WHAT YOU HAVE TO DO – Among the records that follow, set down only the lines from the one containing "const polar = (angle)" to the one containing "for (let k = 0;", both included, exactly.

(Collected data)
***
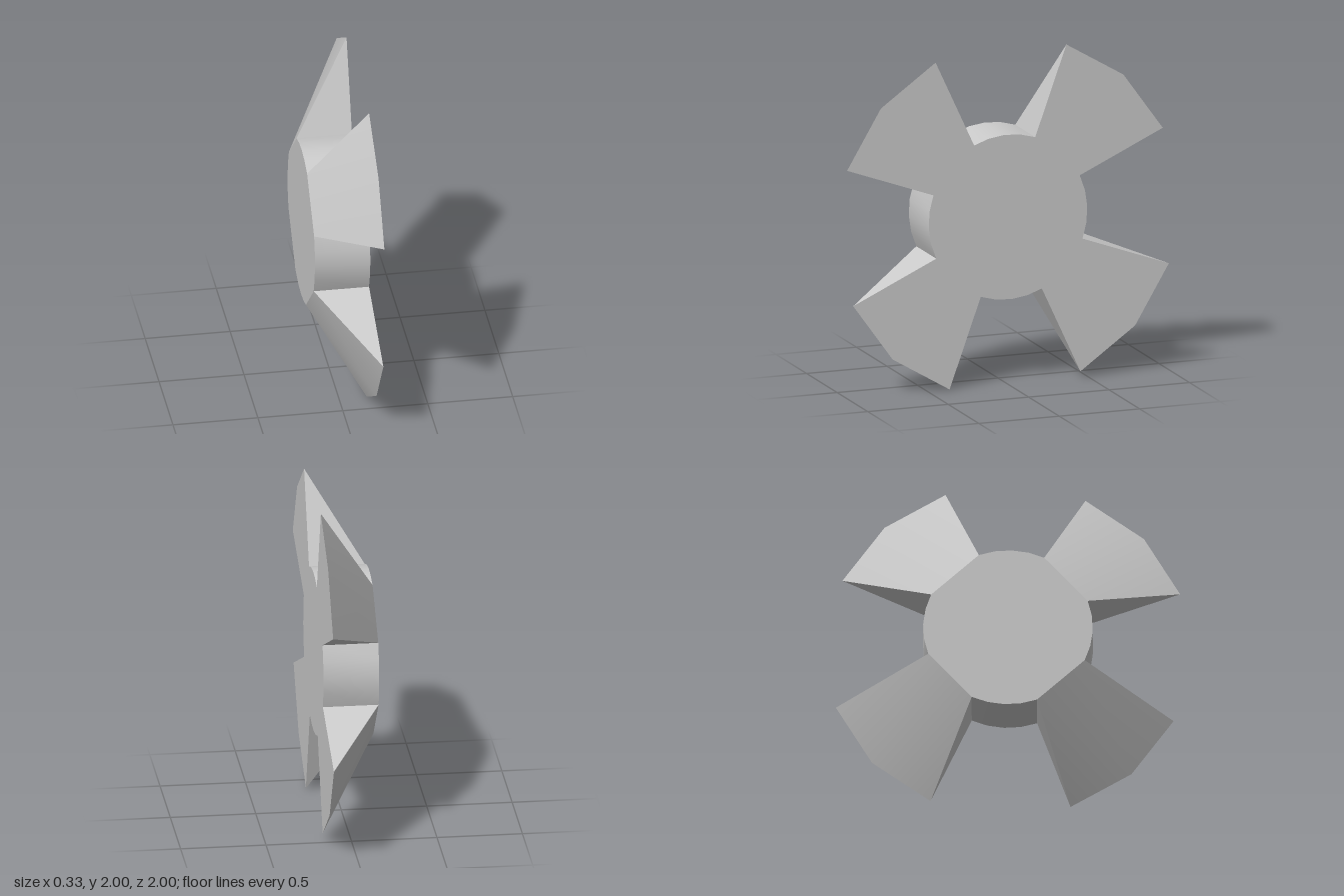
import * as THREE from 'three';
import { toCreasedNormals } from 'three/addons/utils/BufferGeometryUtils.js';

const HALF = 0.163; // half the thickness
const R = 0.493; // hub radius
const START = 2.012, END = 2.791; // angles of the two blade root corners
const QUARTER = Math.PI / 2;
const ARC_STEPS = 4;

const material = new THREE.MeshStandardMaterial({ color: 0xcccccc });

const polar = (angle) => [R * Math.cos(angle), R * Math.sin(angle)];

// Builds a mesh from a list of triangles, each with three [x, y, z] corners
function meshFrom(name, triangles) {
  const geometry = new THREE.BufferGeometry();
  geometry.setAttribute('position', new THREE.Float32BufferAttribute(triangles.flat(2), 3));
  const mesh = new THREE.Mesh(toCreasedNormals(geometry, 0.6), material);
  mesh.name = name;
  return mesh;
}

// Hub: two flat faces, and a curved wall only in the gaps between blades
function createHub() {
  const triangles = [];
  const flat = (p, q) => {
    triangles.push([[0, 0, HALF], [...p, HALF], [...q, HALF]]);
    triangles.push([[0, 0, -HALF], [...q, -HALF], [...p, -HALF]]);
  };
  for (let k = 0; k < 4; k++) {
    const turn = k * QUARTER;
    flat(polar(START + turn), polar(END + turn));
    const step = (START + QUARTER - END) / ARC_STEPS;
    for (let i = 0; i < ARC_STEPS; i++) {
      const p = polar(END + turn + i * step);
      const q = polar(END + turn + (i + 1) * step);
      flat(p, q);
      triangles.push([[...p, -HALF], [...q, -HALF], [...q, HALF]]);
      triangles.push([[...p, -HALF], [...q, HALF], [...p, HALF]]);
    }
  }
  return meshFrom('hub', triangles);
}

// Blade: flat on one side, sloping from the hub to a thin three-point tip
function createBlade(index) {
  const a = [...polar(START), HALF], e = [...polar(END), HALF];
  const aLow = [...polar(START), -HALF], eLow = [...polar(END), -HALF];
  const b = [-0.45, 0.962, HALF], c = [-0.79, 0.717, HALF], d = [-1, 0.363, HALF];
  const blade = meshFrom('blade' + (index + 1), [
    [a, b, c], [a, c, e], [e, c, d], // flat face
    [aLow, c, b], [aLow, eLow, c], [eLow, d, c], // slope
    [a, aLow, b], [e, d, eLow], // sides
  ]);
  blade.rotation.z = index * QUARTER;
  return blade;
}

export function createModel() {
  const rotor = new THREE.Group();
  rotor.name = 'rotor';
  rotor.add(createHub());
  for (let i = 0; i < 4; i++) rotor.add(createBlade(i));
  rotor.rotation.y = QUARTER; // flat face towards +x
  rotor.position.y = 1;

  const model = new THREE.Group();
  model.name = 'fourBladeRotor';
  model.add(rotor);
  return model;
}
***
SOLUTION FOR THIS PROBLEM –
const polar = (angle) => [R * Math.cos(angle), R * Math.sin(angle)];

// Builds a mesh from a list of triangles, each with three [x, y, z] corners
function meshFrom(name, triangles) {
  const geometry = new THREE.BufferGeometry();
  geometry.setAttribute('position', new THREE.Float32BufferAttribute(triangles.flat(2), 3));
  const mesh = new THREE.Mesh(toCreasedNormals(geometry, 0.6), material);
  mesh.name = name;
  return mesh;
}

// Hub: two flat faces, and a curved wall only in the gaps between blades
function createHub() {
  const triangles = [];
  const flat = (p, q) => {
    triangles.push([[0, 0, HALF], [...p, HALF], [...q, HALF]]);
    triangles.push([[0, 0, -HALF], [...q, -HALF], [...p, -HALF]]);
  };
  for (let k = 0; k < 4; k++) {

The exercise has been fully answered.